[Start of section]

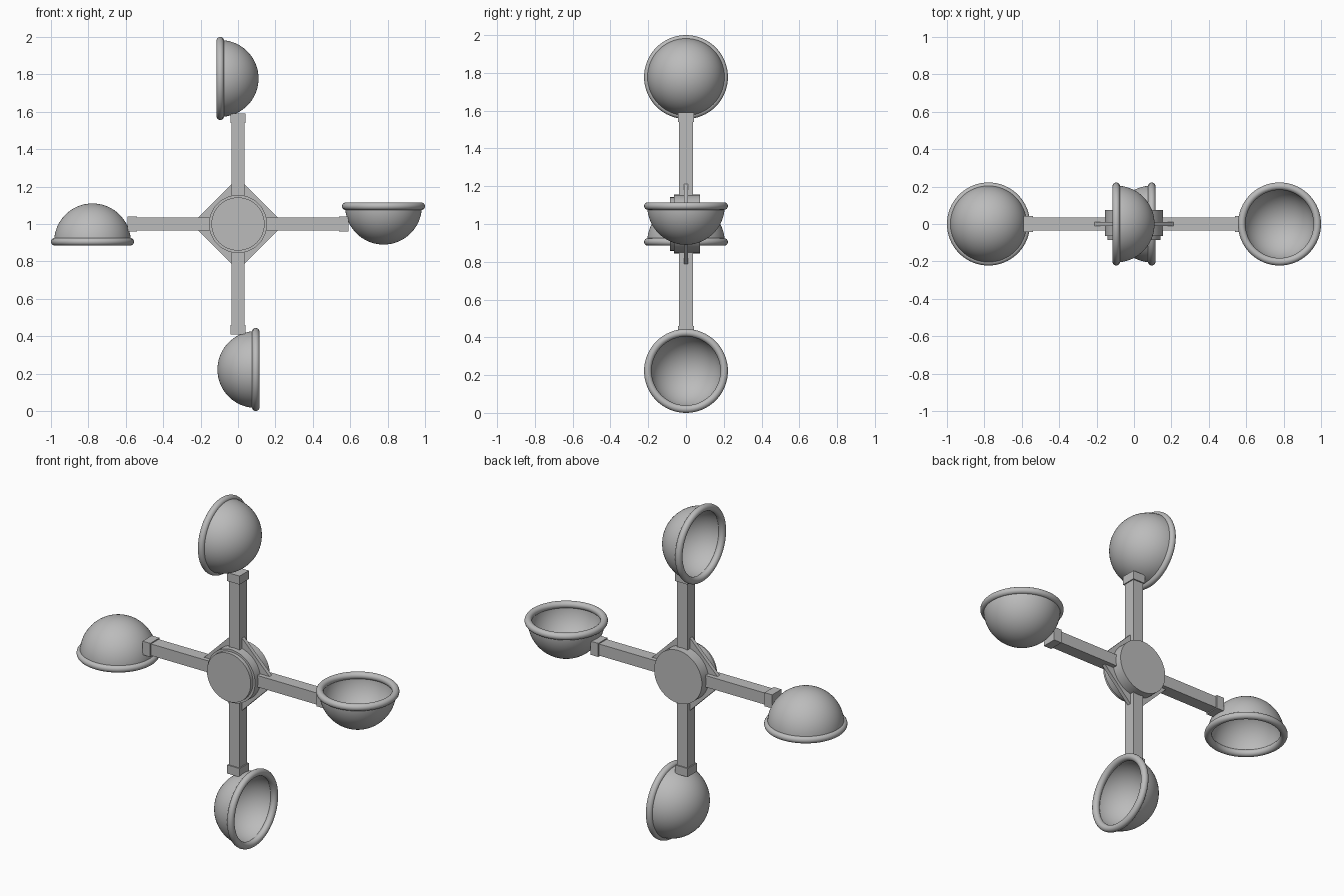
import bpy, bmesh, math
from mathutils import Matrix, Vector

if "Cube" in bpy.data.objects:
    bpy.data.objects.remove(bpy.data.objects["Cube"])

grey = bpy.data.materials.new("plain grey")
grey.diffuse_color = (0.5, 0.5, 0.5, 1)
grey.use_nodes = True
grey.node_tree.nodes["Principled BSDF"].inputs["Base Color"].default_value = grey.diffuse_color
HUB = Matrix.Translation((0, 0, 1))


def finish(name, bm, matrix, smooth=False):
    bmesh.ops.recalc_face_normals(bm, faces=bm.faces)
    bm.transform(matrix)
    mesh = bpy.data.meshes.new(name)
    bm.to_mesh(mesh)
    bm.free()
    mesh.materials.append(grey)
    ob = bpy.data.objects.new(name, mesh)
    bpy.context.collection.objects.link(ob)
    if smooth:
        bpy.ops.object.select_all(action='DESELECT')
        ob.select_set(True)
        bpy.context.view_layer.objects.active = ob
        bpy.ops.object.shade_smooth_by_angle(angle=math.radians(35))
    return ob


def box(name, size, center, matrix):
    bm = bmesh.new()
    bmesh.ops.create_cube(bm, size=1, matrix=Matrix.Translation(center) @ Matrix.Diagonal((*size, 1)))
    return finish(name, bm, matrix)


def disc(name, radius, y0, y1):
    bm = bmesh.new()
    bmesh.ops.create_cone(bm, cap_ends=True, segments=64, radius1=radius, radius2=radius, depth=y1 - y0)
    m = Matrix.Translation((0, (y0 + y1) / 2, 0)) @ Matrix.Rotation(math.pi / 2, 4, 'X')
    return finish(name, bm, HUB @ m, True)


def lathe(name, profile, matrix, closed):
    """Spin an (x, radius) profile around the x axis."""
    bm = bmesh.new()
    vs = [bm.verts.new((x, 0, r)) for x, r in profile]
    es = [bm.edges.new(p) for p in zip(vs, vs[1:])]
    if closed:
        es.append(bm.edges.new((vs[-1], vs[0])))
    bmesh.ops.spin(bm, geom=vs + es, cent=(0, 0, 0), axis=(1, 0, 0), angle=2 * math.pi, steps=64)
    bmesh.ops.remove_doubles(bm, verts=bm.verts, dist=1e-5)
    return finish(name, bm, matrix, True)


# Cup profiles: hemispherical shell and rolled rim, opening toward -x
N = 18
quarter = [i * math.pi / 2 / N for i in range(N + 1)]
outer = [(0.205 * math.cos(a), 0.205 * math.sin(a)) for a in quarter]
inner = [(0.192 * math.cos(a), 0.192 * math.sin(a)) for a in reversed(quarter)]
rim = [(0.02 * math.cos(a), 0.202 + 0.02 * math.sin(a))
       for a in (i * math.tau / 16 for i in range(16))]

# Four arms, each a quarter turn round the hub
for k, side in enumerate(("top", "right", "bottom", "left")):
    m = HUB @ Matrix.Rotation(k * math.pi / 2, 4, 'Y')
    box(side + "_arm", (0.068, 0.072, 0.50), (0, 0, 0.32), m)
    box(side + "_collar", (0.08, 0.086, 0.05), (0, 0, 0.565), m)
    cup = m @ Matrix.Translation((-0.095, 0, 0.778))
    lathe(side + "_cup", outer + inner, cup, False)
    lathe(side + "_cup_rim", rim, cup, True)

# Thin brace plate between the arms
bm = bmesh.new()
a, b = 0.216, 0.03
pts = [(a, b), (b, a), (-b, a), (-a, b), (-a, -b), (-b, -a), (b, -a), (a, -b)]
face = bm.faces.new([bm.verts.new((x, -0.011, z)) for x, z in pts])
ext = bmesh.ops.extrude_face_region(bm, geom=[face])
bmesh.ops.translate(bm, vec=Vector((0, 0.022, 0)),
                    verts=[v for v in ext["geom"] if isinstance(v, bmesh.types.BMVert)])
finish("brace_plate", bm, HUB)

# Hub and its front cap
disc("hub", 0.155, -0.063, 0.074)
disc("hub_cap", 0.142, -0.085, -0.06)
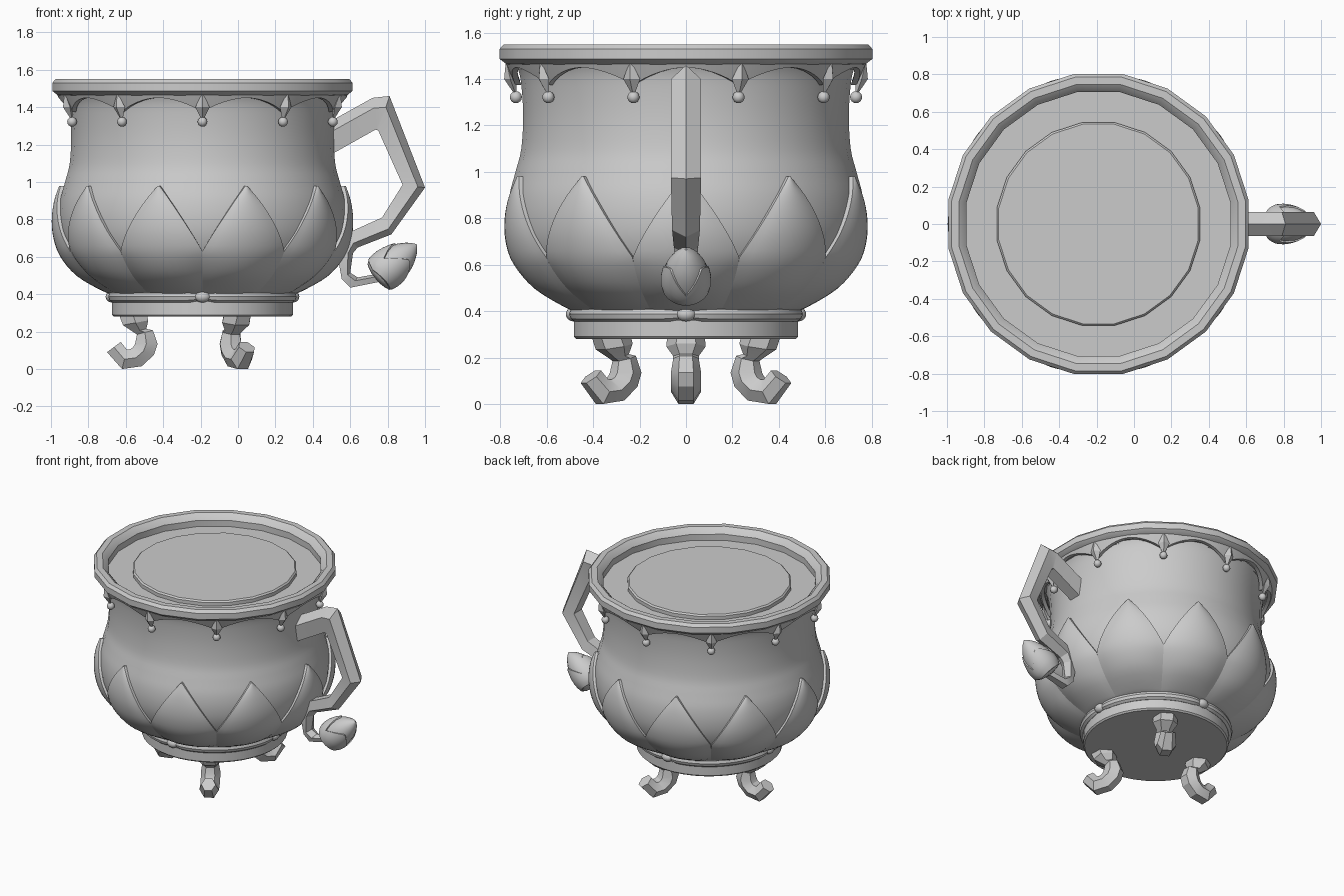
import bpy, bmesh, math
from math import sin, cos, pi, radians
from mathutils import Vector

if "Cube" in bpy.data.objects:
    bpy.data.objects.remove(bpy.data.objects["Cube"])

CX = -0.19  # cup axis


def skin(name, loops, wrap=False, angle=35):
    """Join closed loops of points into a skin; cap the ends or wrap around."""
    bm = bmesh.new()
    vs = [[bm.verts.new(p) for p in loop] for loop in loops]
    n, m = len(vs[0]), len(vs)
    for j in range(m if wrap else m - 1):
        a, b = vs[j], vs[(j + 1) % m]
        for i in range(n):
            k = (i + 1) % n
            bm.faces.new((a[i], a[k], b[k], b[i]))
    if not wrap:
        bm.faces.new(vs[0])
        bm.faces.new(vs[-1])
    bmesh.ops.recalc_face_normals(bm, faces=bm.faces)
    me = bpy.data.meshes.new(name)
    bm.to_mesh(me)
    bm.free()
    ob = bpy.data.objects.new(name, me)
    bpy.context.collection.objects.link(ob)
    bpy.ops.object.select_all(action='DESELECT')
    ob.select_set(True)
    bpy.context.view_layer.objects.active = ob
    bpy.ops.object.shade_smooth_by_angle(angle=radians(angle))
    return ob


def polar(r, a, z):
    return (CX + r * cos(a), r * sin(a), z)


def lathe(name, prof, seg, wrap=False):
    return skin(name, [[polar(r, 2 * pi * (i + .5) / seg, z) for i in range(seg)]
                       for r, z in prof], wrap)


def spline(pts, n=4):
    """Catmull-Rom through (r, z) points."""
    p = [Vector(q) for q in [pts[0]] + pts + [pts[-1]]]
    out = []
    for i in range(1, len(p) - 2):
        a, b, c, d = p[i - 1:i + 3]
        for k in range(n):
            t = k / n
            out.append(tuple(b + .5 * t * (c - a + t * (2 * a - 5 * b + 4 * c - d
                       + t * (3 * (b - c) + d - a)))))
    return out + [pts[-1]]


def radius(prof, z):
    for (r0, z0), (r1, z1) in zip(prof, prof[1:]):
        if z <= z1:
            return r0 + (r1 - r0) * (z - z0) / (z1 - z0)
    return prof[-1][0]


def pair_tube(name, pairs, section, turn=0, ox=0.0, angle=25):
    """Tube through (outer point, inner point, half depth), in a plane turned about z."""
    loops = []
    for ou, inn, d in pairs:
        o, i = Vector(ou), Vector(inn)
        mid, h = (o + i) / 2, (o - i) / 2
        loop = []
        for s, t in section:
            q, y = mid + h * s, d * t
            loop.append((ox + q.x * cos(turn) - y * sin(turn),
                         q.x * sin(turn) + y * cos(turn), q.y))
        loops.append(loop)
    return skin(name, loops, angle=angle)


# Pot body
body = spline([(.45, .39), (.52, .43), (.62, .5), (.71, .6), (.755, .7), (.77, .8),
               (.763, .9), (.737, 1.0), (.712, 1.1), (.704, 1.25), (.715, 1.4), (.735, 1.465)])
lathe("pot_body", body, 40)

# Faceted rim, inner floor and raised disc
lathe("rim", [(.74, 1.455), (.785, 1.465), (.813, 1.487), (.813, 1.53), (.795, 1.55),
              (.755, 1.55), (.735, 1.535), (.715, 1.51), (.715, 1.455)], 20, True)
lathe("inner_floor", [(.73, 1.44), (.73, 1.462)], 20)
lathe("surface_disc", [(.55, 1.45), (.55, 1.49), (.54, 1.5)], 20)

# Overlapping leaf petals around the lower bowl
petal = spline([(.47, .39), (.56, .43), (.675, .5), (.76, .6), (.797, .7), (.806, .8),
                (.793, .9), (.766, .98)])
ROWS, COLS = 22, 10
for k in range(10):
    a0 = k * pi / 5
    loops = []
    for j in range(ROWS + 1):
        z = .39 + .59 * j / ROWS
        f = max(.01, min(1, (.98 - z) / .35))
        w = radians(18) * f ** .85
        rb, rp = radius(body, z), radius(petal, z)
        us = [-1 + 2 * i / COLS for i in range(COLS + 1)]
        edge = rb + .016
        outer = [polar(edge + (rp - edge) * (1 - u * u), a0 + u * w, z) for u in us]
        inner = [polar(rb - .015, a0 + u * w, z) for u in reversed(us)]
        loops.append(outer + inner)
    skin(f"petal_{k}", loops)

# Scalloped fringe under the rim
loops = []
for i in range(160):
    a = 2 * pi * i / 160 + pi / 10
    c = abs(2 * (i % 16) / 16 - 1) ** 1.8
    zb = 1.45 - .075 * c
    rb = .778 - (1.47 - zb) * .45
    loops.append([polar(.778, a, 1.47), polar(rb, a, zb),
                  polar(rb - .025, a, zb), polar(.74, a, 1.47)])
skin("scalloped_fringe", loops, True)

# Diamond pendants with beads
for k in range(10):
    a = radians(18 + 36 * k)
    out, side = Vector((cos(a), sin(a), 0)), Vector((-sin(a), cos(a), 0))
    loops = []
    for r, z, s in [(.772, 1.465, .008), (.757, 1.40, .038), (.735, 1.335, .006)]:
        c = Vector((CX, 0, z)) + out * r
        loops.append([c + side * s, c + out * s * .7, c - side * s, c - out * s * .7])
    skin(f"pendant_{k}", loops, angle=10)
    bpy.ops.mesh.primitive_uv_sphere_add(segments=12, ring_count=8, radius=.026,
                                         location=polar(.733, a, 1.322))
    bpy.context.object.name = f"pendant_bead_{k}"
    bpy.ops.object.shade_smooth()

# Base disc
lathe("base_disc", [(.475, .28), (.485, .29), (.485, .36), (.475, .37)], 40)

# Base cord, pinched at four knots
loops = []
for i in range(96):
    a = 2 * pi * i / 96
    gap = abs((i + 12) % 24 - 12) / 24 * pi / 2
    m = .034 * min(1, .55 + gap * 3)
    loops.append([polar(.476 + m * cos(t * pi / 5), a, .387 + m * sin(t * pi / 5))
                  for t in range(10)])
skin("base_cord", loops, True)
for k in range(4):
    bpy.ops.mesh.primitive_uv_sphere_add(segments=12, ring_count=8, radius=.033,
                                         location=polar(.485, k * pi / 2, .387))
    ob = bpy.context.object
    ob.name = f"cord_knot_{k}"
    ob.scale = (1, 1.3, .95)
    ob.rotation_euler.z = k * pi / 2
    bpy.ops.object.shade_smooth()

# Three curled feet
foot = [((.30, .30), (.45, .30), .08), ((.29, .26), (.425, .235), .085),
        ((.30, .215), (.37, .198), .055), ((.265, .207), (.35, .185), .055),
        ((.24, .135), (.36, .135), .065), ((.26, .075), (.372, .115), .065),
        ((.325, .015), (.387, .106), .065), ((.43, .0), (.405, .105), .065),
        ((.51, .09), (.437, .145), .048)]
hexa = [(1, .5), (0, 1), (-1, .5), (-1, -.5), (0, -1), (1, -.5)]
for k, deg in enumerate((60, 180, 300)):
    pair_tube(f"curled_foot_{k}", foot, hexa, radians(deg), CX)

# Angular handle with a curled lower end
handle = [((.45, 1.30), (.45, 1.12), .062), ((.72, 1.45), (.735, 1.28), .065),
          ((.81, 1.46), (.75, 1.275), .065), ((1.0, .97), (.88, .985), .065),
          ((.82, .72), (.77, .81), .06), ((.64, .65), (.57, .72), .052),
          ((.615, .62), (.53, .615), .048), ((.6, .515), (.555, .48), .045),
          ((.64, .49), (.60, .435), .04), ((.75, .51), (.75, .465), .03)]
pair_tube("handle", handle, [(1, 0), (.35, 1), (-1, .7), (-1, -.7), (.35, -1)])

# Flower bud at the handle tip: core and wrapping sepals
base, axis = Vector((.735, .485)), Vector((.22, .18)).normalized()


def bud_point(t, r, a):
    q = base + axis * t + Vector((-axis.y, axis.x)) * r * cos(a)
    return (q.x, r * sin(a), q.y)


bud = spline([(.03, 0), (.085, .015), (.101, .06), (.098, .12), (.078, .19),
              (.042, .25), (.004, .285)], 3)
skin("bud_core", [[bud_point(t, r, i * pi / 8) for i in range(16)] for r, t in bud])
prof = [(r, t) for r, t in bud]
loops = []
for i in range(48):
    a = i * pi / 24 + pi / 3
    top = .10 + .10 * (1 - abs(2 * (i % 16) / 16 - 1) ** 1.6)
    ts = [top * j / 6 for j in range(7)]
    loops.append([bud_point(t, radius(prof, t) + .007, a) for t in ts] +
                 [bud_point(t, max(.01, radius(prof, t) - .01), a) for t in reversed(ts)])
skin("bud_sepals", loops, True)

[End of section]

In the entries above, find the line holding "ob.scale = (1, 1.3, .95)" and the line holding "((.64, .49), (.60, .435), .04), ((.75, .51), (.75, .465), .03)]", then retype exactly those two lines and every line between them, and nothing else.

    ob.scale = (1, 1.3, .95)
    ob.rotation_euler.z = k * pi / 2
    bpy.ops.object.shade_smooth()

# Three curled feet
foot = [((.30, .30), (.45, .30), .08), ((.29, .26), (.425, .235), .085),
        ((.30, .215), (.37, .198), .055), ((.265, .207), (.35, .185), .055),
        ((.24, .135), (.36, .135), .065), ((.26, .075), (.372, .115), .065),
        ((.325, .015), (.387, .106), .065), ((.43, .0), (.405, .105), .065),
        ((.51, .09), (.437, .145), .048)]
hexa = [(1, .5), (0, 1), (-1, .5), (-1, -.5), (0, -1), (1, -.5)]
for k, deg in enumerate((60, 180, 300)):
    pair_tube(f"curled_foot_{k}", foot, hexa, radians(deg), CX)

# Angular handle with a curled lower end
handle = [((.45, 1.30), (.45, 1.12), .062), ((.72, 1.45), (.735, 1.28), .065),
          ((.81, 1.46), (.75, 1.275), .065), ((1.0, .97), (.88, .985), .065),
          ((.82, .72), (.77, .81), .06), ((.64, .65), (.57, .72), .052),
          ((.615, .62), (.53, .615), .048), ((.6, .515), (.555, .48), .045),
          ((.64, .49), (.60, .435), .04), ((.75, .51), (.75, .465), .03)]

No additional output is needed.